The schools in this area were supposed to go back on Monday but it's been postponed until the 11th. Some people are saying if there's no improvement at the reactor, schools might not go back until after the Golden Week holiday in May. It must be boring for the kids, cooped up inside, away from their friends, with the telly showing either scenes of devastation or updates from the nuclear power plant. Several mothers have told me they're worried that their kids aren't getting enough exercise and even if schools do resume next week the kids won't be able to play outside.

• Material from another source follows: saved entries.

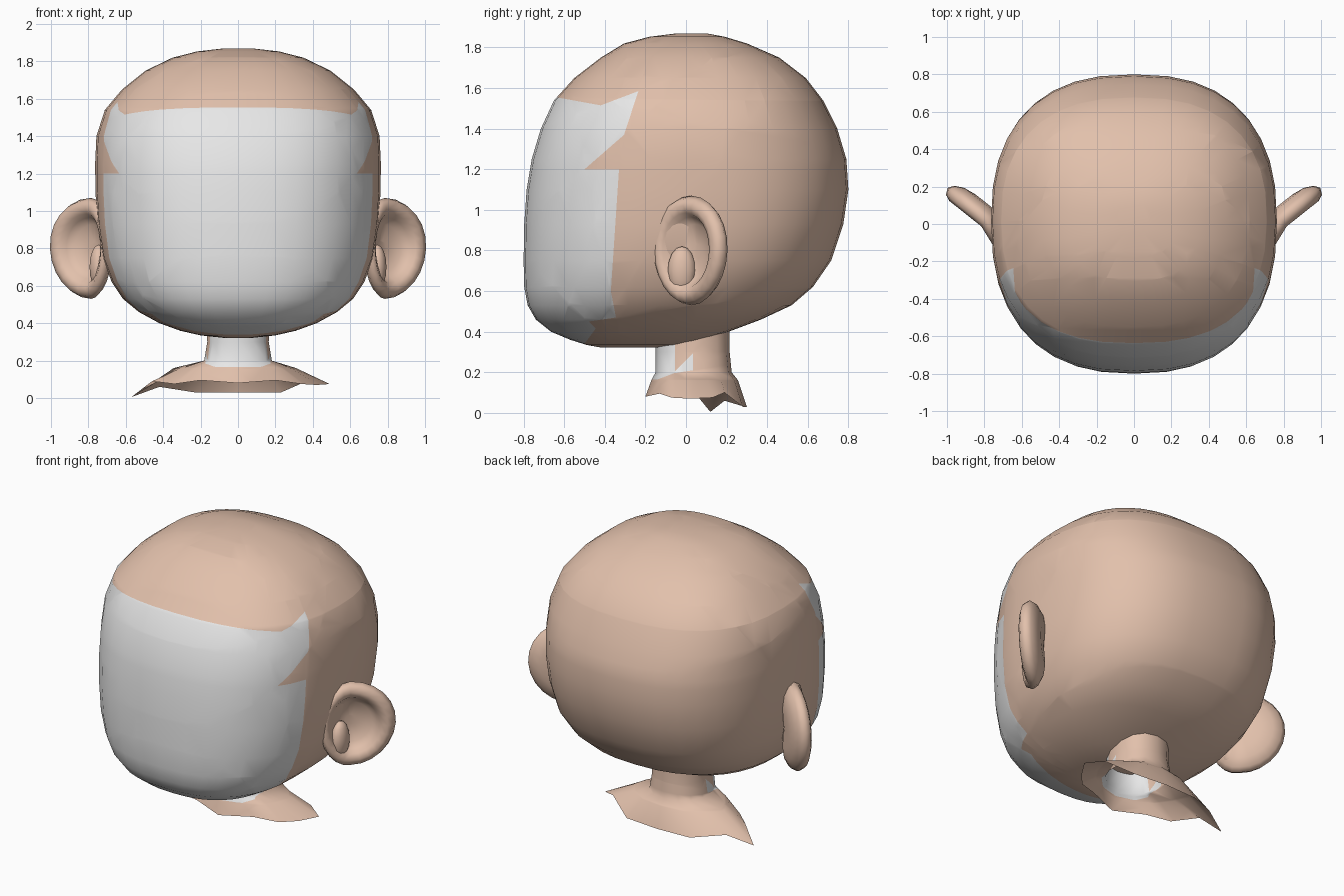
import bpy, bmesh, math
from mathutils import Vector

if "Cube" in bpy.data.objects:
    bpy.data.objects.remove(bpy.data.objects["Cube"])


def material(name, rgb):
    m = bpy.data.materials.new(name)
    m.diffuse_color = (*rgb, 1)
    m.use_nodes = True
    m.node_tree.nodes["Principled BSDF"].inputs["Base Color"].default_value = m.diffuse_color
    return m


SKIN = material("skin tan", (0.76, 0.53, 0.41))
WHITE = material("face white", (0.8, 0.8, 0.8))


def loft(rings, cap_start=False, cap_end=False):
    """Join closed rings of points into one surface."""
    bm = bmesh.new()
    loops = [[bm.verts.new(p) for p in ring] for ring in rings]
    n = len(loops[0])
    for a, b in zip(loops, loops[1:]):
        for i in range(n):
            j = (i + 1) % n
            bm.faces.new((a[i], a[j], b[j], b[i]))
    if cap_start:
        bm.faces.new(loops[0][::-1])
    if cap_end:
        bm.faces.new(loops[-1])
    return bm


def oval(z, front, back, half, n, power):
    """Squared oval at height z."""
    cy, ry = (front + back) / 2, (back - front) / 2
    pts = []
    for i in range(n):
        a = -math.pi / 2 + 2 * math.pi * i / n
        c, s = math.cos(a), math.sin(a)
        x = math.copysign(abs(c) ** (2 / power), c) if abs(c) > 1e-9 else 0
        y = math.copysign(abs(s) ** (2 / power), s) if abs(s) > 1e-9 else 0
        pts.append((half * x, cy + ry * y, z))
    return pts


def inside(y, z, poly):
    hit = False
    for (y1, z1), (y2, z2) in zip(poly, poly[1:] + poly[:1]):
        if (z1 > z) != (z2 > z) and y < y1 + (z - z1) * (y2 - y1) / (z2 - z1):
            hit = not hit
    return hit


def paint(bm, poly):
    """Cut the surface along a side-view outline and whiten what is inside."""
    for (y1, z1), (y2, z2) in zip(poly, poly[1:] + poly[:1]):
        bmesh.ops.bisect_plane(bm, geom=bm.verts[:] + bm.edges[:] + bm.faces[:], dist=1e-5,
                               plane_co=(0, y1, z1), plane_no=Vector((0, z2 - z1, y1 - y2)).normalized())
    for f in bm.faces:
        c = f.calc_center_median()
        f.material_index = int(inside(c.y, c.z, poly))


def finish(name, bm):
    bmesh.ops.recalc_face_normals(bm, faces=bm.faces[:])
    for f in bm.faces:
        f.smooth = True
    me = bpy.data.meshes.new(name)
    bm.to_mesh(me)
    bm.free()
    me.materials.append(SKIN)
    me.materials.append(WHITE)
    ob = bpy.data.objects.new(name, me)
    bpy.context.collection.objects.link(ob)
    return ob


# Head: height, front y, back y, half width
HEAD = [(.322, -.42, -.12, .08), (.335, -.49, -.01, .20), (.36, -.57, .08, .31), (.40, -.665, .21, .42),
        (.46, -.74, .37, .53), (.53, -.78, .52, .615), (.62, -.797, .625, .675), (.75, -.80, .715, .725),
        (.93, -.797, .775, .752), (1.10, -.785, .80, .762), (1.25, -.76, .79, .764), (1.40, -.715, .745, .757),
        (1.54, -.65, .675, .712), (1.65, -.55, .59, .62), (1.75, -.42, .46, .495), (1.82, -.305, .30, .35),
        (1.853, -.18, .19, .22), (1.868, -.06, .11, .09)]
head = loft([oval(z, f, b, w, 36, 2.45) for z, f, b, w in HEAD], True, True)
# Jagged hairline edge of the blank face
paint(head, [(-.95, 1.56), (-.64, 1.555), (-.42, 1.515), (-.235, 1.585), (-.305, 1.37), (-.50, 1.20),
             (-.33, 1.20), (-.37, .60), (-.345, .47), (-.48, .45), (-.445, .415), (-.53, .30), (-.95, .30)])
finish("head", head)

# Neck flaring into a ragged open hem
HEM = [(0, -.2, .08), (.2, -.13, .095), (.34, -.07, .075), (.42, .02, .07), (.49, .13, .075), (.39, .19, .10),
       (.23, .28, .03), (0, .30, .03), (-.23, .29, .03), (-.42, .19, .06), (-.57, .12, .005), (-.46, .05, .09),
       (-.34, -.07, .075), (-.2, -.13, .095)]
collar = oval(.20, -.15, .225, .185, 14, 2.3)
mid = [tuple(Vector(a).lerp(Vector(b), .42)) for a, b in zip(collar, HEM)]
mid = [(x, y, .16) for x, y, z in mid]
neck = loft([oval(.45, -.15, .215, .17, 14, 2.3), oval(.30, -.15, .215, .168, 14, 2.3), collar, mid, HEM])
paint(neck, [(-.3, .165), (-.3, .6), (-.055, .6), (-.055, .205), (.035, .295), (.035, .21), (-.06, .195), (-.14, .165)])
finish("neck", neck)

# Ears: round cupped dish with a rolled rim, angled backwards (radius, depth)
EAR = [(.04, -.055), (.13, -.06), (.20, -.05), (.25, -.025), (.27, .005), (.255, .04), (.22, .055),
       (.185, .04), (.165, .01), (.13, -.02), (.04, -.03)]
for name, side in (("ear_left", -1), ("ear_right", 1)):
    rings = []
    for r, d in EAR:
        ring = []
        for i in range(24):
            a = 2 * math.pi * i / 24
            z = r * math.sin(a)
            u = r * math.cos(a) * (1 + .2 * z)
            x = .782 + .78 * u + .62 * d + .4 * max(0, -u)
            ring.append((side * x, .03 + .62 * u - .78 * d, .80 + z))
        rings.append(ring)
    finish(name, loft(rings, True, True))
    # Small fold in front of the ear opening
    bm = bmesh.new()
    bmesh.ops.create_uvsphere(bm, u_segments=14, v_segments=8, radius=1)
    for v in bm.verts:
        v.co = (side * (.745 + .05 * v.co.x), -.02 + .07 * v.co.y, .70 + .12 * v.co.z)
    finish(name + "_fold", bm)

The academic year starts in April and graduation ceremonies and opening ceremonies are impotant milestones here. Most graduation ceremonies were cancelled and many pupils didn't finish the syllabus for the year so they're in limbo. The TV showed one headteacher taking the certificates to each pupil and doing a little presentation ceremony at home. I was impressed by the way the children (12 or 13 years old) responded. They sounded very grown up. Like the rest of us they must have learnt a lot in the past three weeks.
I'm going to tell you a true story that was told to me by my sister-in-law last weekend. It's not my usual style and I hope you don't find it mawkish. She told me that in the Niigata earthquake four or five years ago a young mother ran out of her apartment block carrying a young child who she bent over to protect. Then an elderly couple ran out of the same block and put their arms around and over the mother and child to protect them, another layer of safety. My sister-in-law, who is 78, said that she had heard this story before but here in this disaster for the first time she really understood the feelings of the old couple. (She added impishly that when people get older - her own mother is 99 - they can get selfish!)
An old lady round here is still eating the vegetables she grows in defiance of the government ban. As she says, in the local accent, she'll be dead (shinderu bai) before she gets ill. I know what she means. I've spent a lifetime travelling between Japan and Europe so must have had more than my share of radiation. It's the young who are so vulnerable to radiation that we need to protect.
Politicians talk blithely of doing things for our children and grandchildren, platitudes that fall easily off the lips. But a disaster sharpens the senses, focuses the mind and allows no arbitrary thinking. The French, the Americans are here to help us. Please get that reactor under control and make our children safe.